Mr. Ge doesn’t appear to fit the hacker stereotype. His published academic papers identify him as an expert in a nontechnical subject: Thai politics. Frequent posts on Chinese social media that researchers have linked to him show him to be a new father and avid bicyclist who drives a white Volkswagen Golf sedan and occasionally criticizes the government.
But his activity elsewhere on the Internet links him to a Chinese hacker collective that attacks targets in an area of strategic interest to the U.S., according to the report by cybersecurity concern ThreatConnect and security consulting firm Defense Group Inc.We hear this same basic story so often now that it's getting old. Hack occurs investigation leads to Chinese Military. China denies involvement. US does nothing. Repeat. I don't want a full on cyberwar but a couple fortuitous car accidents might not be a bad thing.
Foxtrot Alpha - The Time A Tanker Saved A Fighter That Was Falling Apart Over The Atlantic -
Amazingly, holding the connection, North Star began to actually tow Ghost’s Phantom for the final 160 miles to Gander, using nothing but the fueling boom.Pretty cool story. Most civilians don't realize it but things like this while not common are relatively commonplace in the military. (i.e. They don't happen everyday but they happen often enough that everyone has an "Oh Shit" story) Even at the best of times life in a line unit can be dangerous as hell.
The Register - So how do Google's super-smart security folk protect their data? -
One person who knows about the risks is Adam Langley. As a security engineer at Google, he makes key decisions about how your data is spread around the internet. He also has access to systems that would have hackers salivating.
So how does Adam make sure he's not taken for a ride? Not how you'd think. Speaking at a conference at CloudFlare headquarters in San Francisco, he outlined his strategy.
"So my passwords are randomly generated. There are a few sensitive ones that I have memorized, but the rest are in a password manager." And sharing data? He keeps it off his phone. "There is nothing too sensitive on my phone – I don't have corporate email on my phone for example. Which is actually quite nice."
Nothing really new, just reinforcement.

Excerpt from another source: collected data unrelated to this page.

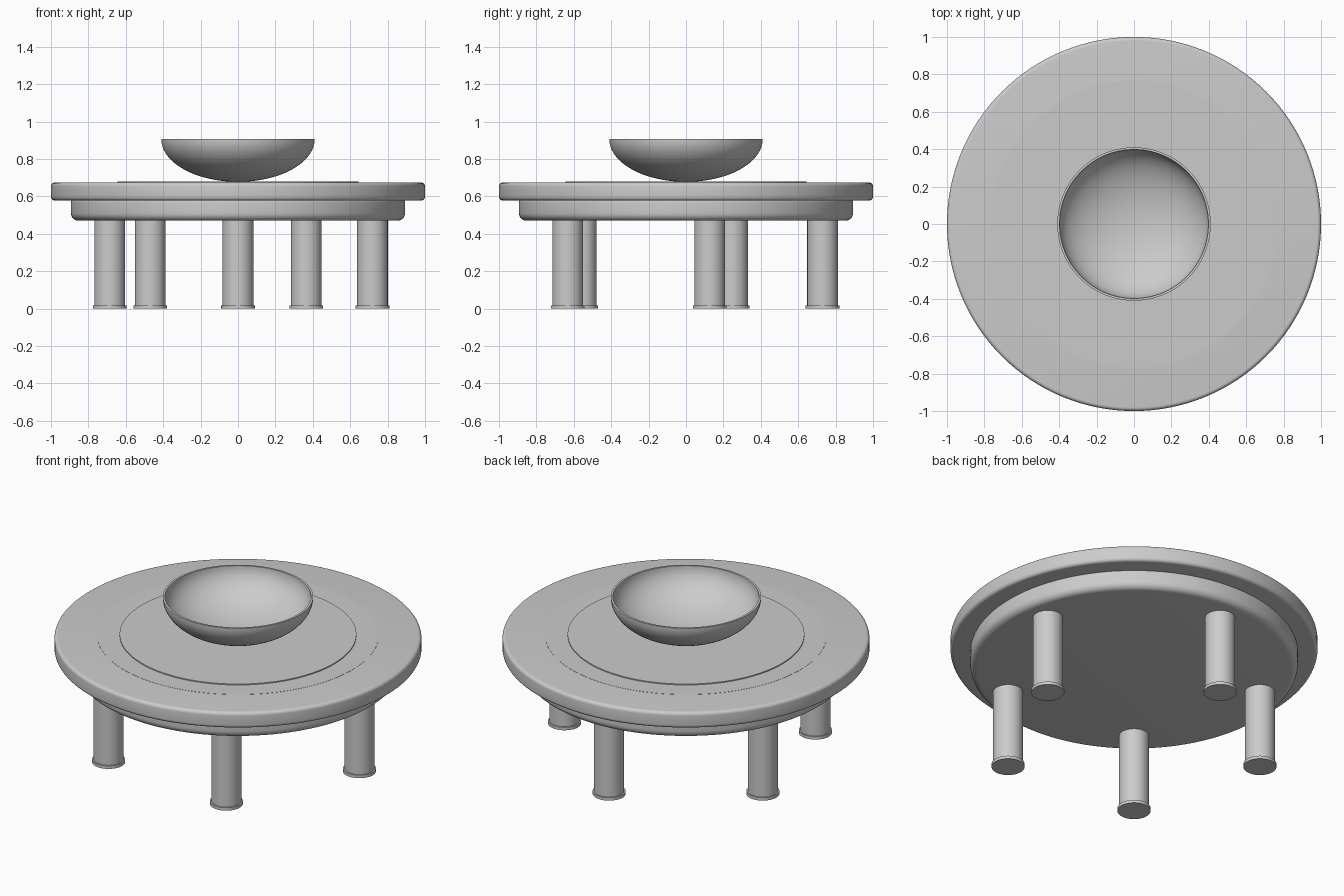
import bpy, bmesh
from math import sin, cos, pi, radians

if "Cube" in bpy.data.objects:
    bpy.data.objects.remove(bpy.data.objects["Cube"])


def lathe(name, profile, segments=128, location=(0, 0, 0)):
    """Spin an (r, z) profile around z; points with r = 0 close at the axis."""
    bm = bmesh.new()
    verts = [bm.verts.new((r, 0, z)) for r, z in profile]
    edges = [bm.edges.new(pair) for pair in zip(verts, verts[1:])]
    bmesh.ops.spin(bm, geom=verts + edges, axis=(0, 0, 1), cent=(0, 0, 0),
                   angle=2 * pi, steps=segments, use_duplicate=False)
    bmesh.ops.remove_doubles(bm, verts=bm.verts, dist=1e-5)
    bmesh.ops.recalc_face_normals(bm, faces=bm.faces)
    mesh = bpy.data.meshes.new(name)
    bm.to_mesh(mesh)
    bm.free()
    obj = bpy.data.objects.new(name, mesh)
    obj.location = location
    bpy.context.collection.objects.link(obj)
    bpy.ops.object.select_all(action='DESELECT')
    obj.select_set(True)
    bpy.context.view_layer.objects.active = obj
    bpy.ops.object.shade_smooth_by_angle(angle=radians(35))
    return obj


def arc(cr, cz, rr, rz, a0, a1, n=6):
    """Elliptical arc of profile points, angles in degrees."""
    angles = [radians(a0 + (a1 - a0) * i / n) for i in range(n + 1)]
    return [(max(cr + rr * cos(a), 0), cz + rz * sin(a)) for a in angles]


def disc(name, r, z0, z1, low=0.0, high=0.0, segments=128, location=(0, 0, 0)):
    """Solid disc with rounded lower and upper rims."""
    bottom = arc(r - low, z0 + low, low, low, -90, 0) if low else [(r, z0)]
    top = arc(r - high, z1 - high, high, high, 0, 90) if high else [(r, z1)]
    return lathe(name, [(0, z0)] + bottom + top + [(0, z1)], segments, location)


# Table top, apron and the thin stepped plates on top
disc("table_top", 1.0, 0.578, 0.674, 0.02, 0.02)
disc("apron", 0.893, 0.47, 0.58, 0.04, 0.01)
disc("outer_inlay", 0.767, 0.67, 0.675)
disc("centre_plate", 0.645, 0.67, 0.681)

# Bowl: outer half ellipsoid, flat rim, inner half ellipsoid
lathe("bowl", arc(0, 0.906, 0.41, 0.228, -90, 0, 24)
      + arc(0, 0.906, 0.398, 0.216, 0, -90, 24))

# Five legs with foot pads, 70 degrees apart
for i in range(5):
    a = radians(90 + 70 * i)
    spot = (0.73 * cos(a), 0.73 * sin(a), 0)
    disc(f"leg_{i + 1}", 0.082, 0.01, 0.48, segments=48, location=spot)
    disc(f"foot_pad_{i + 1}", 0.09, 0, 0.018, segments=48, location=spot)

Back to my inane rambling
NY Times - India Replaces China as Next Big Frontier for U.S. Tech Companies -
The Padachuri family’s love of technology helps explain why India and its 1.25 billion residents have become the hottest growth opportunity — the new China — for American Internet companies. Blocked from China itself or frustrated by the onerous demands of its government, companies like Facebook, Google and Twitter, as well as start-ups and investors, see India as the next best thing.
“They are looking at India, and they are thinking, ‘Five years ago, it was China, and I probably missed the boat there. Now I have a chance to actually do this,’” said Punit Soni, a former Google executive who was lured back to India recently to become the chief product officer of Flipkart, a Bangalore e-commerce start-up similar to Amazon.
I have been saying for years that India is where the money is going to be made. China has a shrinking / aging population due to it's one child policy and an overly restrictive government and mostly closed marketplace. India has some problems with government and market access but it's population is young and growing. Kids, learn Hindi now.